The Chargé in the United Kingdom (Johnson) to the Secretary of State
[Received June 23—2:04 p.m.]
551. Embassy’s 528 of June 17, 6 p.m.98 In the course of a conversation, the British Treasury referred to the desirability of making [Page 534] funds available to China and confidentially described the position here as follows:
The Foreign Office was strongly in favor of a loan but the Cabinet had not been able to make up its collective mind. The Chancellor of the Exchequer99 was not in favor of taking any action which would offend the Japanese and yet would not have important benefits for China. Simon, therefore, recommended the making either of a substantial loan or none at all. But any large sum would have to have a British Government guarantee and there lay the stumbling block.
The British Treasury felt that not less than £10,000,000 and preferably £20,000,000 would constitute a sum sufficient to facilitate food and other purchases and strengthen the Chinese exchange position.
The British Treasury did not conceal its chagrin at the delay in facing up to this situation and took the line that until the British Cabinet made up its mind it could not appropriately approach the United States regarding joint action.
Asked about the reaction in Japan to any such project, the British Treasury stated that it would no doubt be hard to explain but since the Japanese had always maintained that they favored the bringing of stability to China’s exchange, it might be defended on that score though the defence would certainly be weak and transparent.

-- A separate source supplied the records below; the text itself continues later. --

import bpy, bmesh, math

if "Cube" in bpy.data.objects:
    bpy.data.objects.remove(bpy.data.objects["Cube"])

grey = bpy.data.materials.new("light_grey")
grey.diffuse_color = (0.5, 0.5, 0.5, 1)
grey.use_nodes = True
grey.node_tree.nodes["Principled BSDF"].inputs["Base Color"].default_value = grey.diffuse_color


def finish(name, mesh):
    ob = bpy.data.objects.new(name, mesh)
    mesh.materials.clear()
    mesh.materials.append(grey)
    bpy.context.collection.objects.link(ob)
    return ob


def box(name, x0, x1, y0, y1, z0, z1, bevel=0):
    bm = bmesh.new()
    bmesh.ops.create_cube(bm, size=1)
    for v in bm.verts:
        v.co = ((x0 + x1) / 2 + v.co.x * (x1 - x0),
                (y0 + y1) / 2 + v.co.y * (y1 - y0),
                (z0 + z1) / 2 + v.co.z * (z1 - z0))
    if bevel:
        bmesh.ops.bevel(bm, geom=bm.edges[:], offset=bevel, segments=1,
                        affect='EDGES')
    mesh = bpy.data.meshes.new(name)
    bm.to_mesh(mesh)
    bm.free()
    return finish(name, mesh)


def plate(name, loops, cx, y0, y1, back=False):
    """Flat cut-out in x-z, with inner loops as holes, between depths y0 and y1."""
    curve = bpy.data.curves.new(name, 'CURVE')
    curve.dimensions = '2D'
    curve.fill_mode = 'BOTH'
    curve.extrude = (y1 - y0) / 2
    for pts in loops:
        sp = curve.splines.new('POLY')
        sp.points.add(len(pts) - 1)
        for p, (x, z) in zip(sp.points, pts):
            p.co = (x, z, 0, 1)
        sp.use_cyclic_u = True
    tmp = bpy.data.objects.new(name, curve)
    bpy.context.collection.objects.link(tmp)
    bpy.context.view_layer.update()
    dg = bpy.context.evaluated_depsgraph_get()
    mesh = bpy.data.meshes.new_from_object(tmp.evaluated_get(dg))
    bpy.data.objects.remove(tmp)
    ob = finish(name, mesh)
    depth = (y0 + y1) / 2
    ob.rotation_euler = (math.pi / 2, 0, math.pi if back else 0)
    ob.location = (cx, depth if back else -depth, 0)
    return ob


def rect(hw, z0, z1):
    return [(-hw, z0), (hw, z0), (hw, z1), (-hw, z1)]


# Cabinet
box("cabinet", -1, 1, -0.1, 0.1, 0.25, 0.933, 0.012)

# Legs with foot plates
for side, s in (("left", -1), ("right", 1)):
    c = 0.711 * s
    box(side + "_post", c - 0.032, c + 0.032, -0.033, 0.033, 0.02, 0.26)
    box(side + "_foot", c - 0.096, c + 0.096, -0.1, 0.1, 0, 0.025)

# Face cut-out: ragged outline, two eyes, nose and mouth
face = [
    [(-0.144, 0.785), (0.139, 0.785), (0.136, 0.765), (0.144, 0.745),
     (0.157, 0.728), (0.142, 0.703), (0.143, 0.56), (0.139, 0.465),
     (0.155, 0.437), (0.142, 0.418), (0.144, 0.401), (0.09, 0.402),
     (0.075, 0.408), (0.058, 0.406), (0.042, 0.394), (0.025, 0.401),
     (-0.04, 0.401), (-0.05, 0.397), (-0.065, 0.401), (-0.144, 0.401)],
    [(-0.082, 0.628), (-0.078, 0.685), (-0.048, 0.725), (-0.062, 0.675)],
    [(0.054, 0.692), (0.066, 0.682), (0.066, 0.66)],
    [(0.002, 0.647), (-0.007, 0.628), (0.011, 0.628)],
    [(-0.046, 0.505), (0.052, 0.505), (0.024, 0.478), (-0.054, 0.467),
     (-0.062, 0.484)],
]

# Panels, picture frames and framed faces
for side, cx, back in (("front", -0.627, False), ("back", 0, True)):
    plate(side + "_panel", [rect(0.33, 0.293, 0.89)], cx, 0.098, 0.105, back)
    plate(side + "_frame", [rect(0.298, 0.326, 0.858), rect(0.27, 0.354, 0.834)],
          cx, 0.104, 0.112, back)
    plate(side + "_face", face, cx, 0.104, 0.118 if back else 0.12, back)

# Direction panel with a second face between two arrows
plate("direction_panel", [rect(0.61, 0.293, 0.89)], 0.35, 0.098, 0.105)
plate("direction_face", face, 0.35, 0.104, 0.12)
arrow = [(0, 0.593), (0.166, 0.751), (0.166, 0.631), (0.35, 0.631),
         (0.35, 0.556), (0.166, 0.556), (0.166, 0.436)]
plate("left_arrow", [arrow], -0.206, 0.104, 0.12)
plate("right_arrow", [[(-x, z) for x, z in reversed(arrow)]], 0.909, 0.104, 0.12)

The British Treasury mentioned that Russia had accorded China some £8,000,000 of barter credits.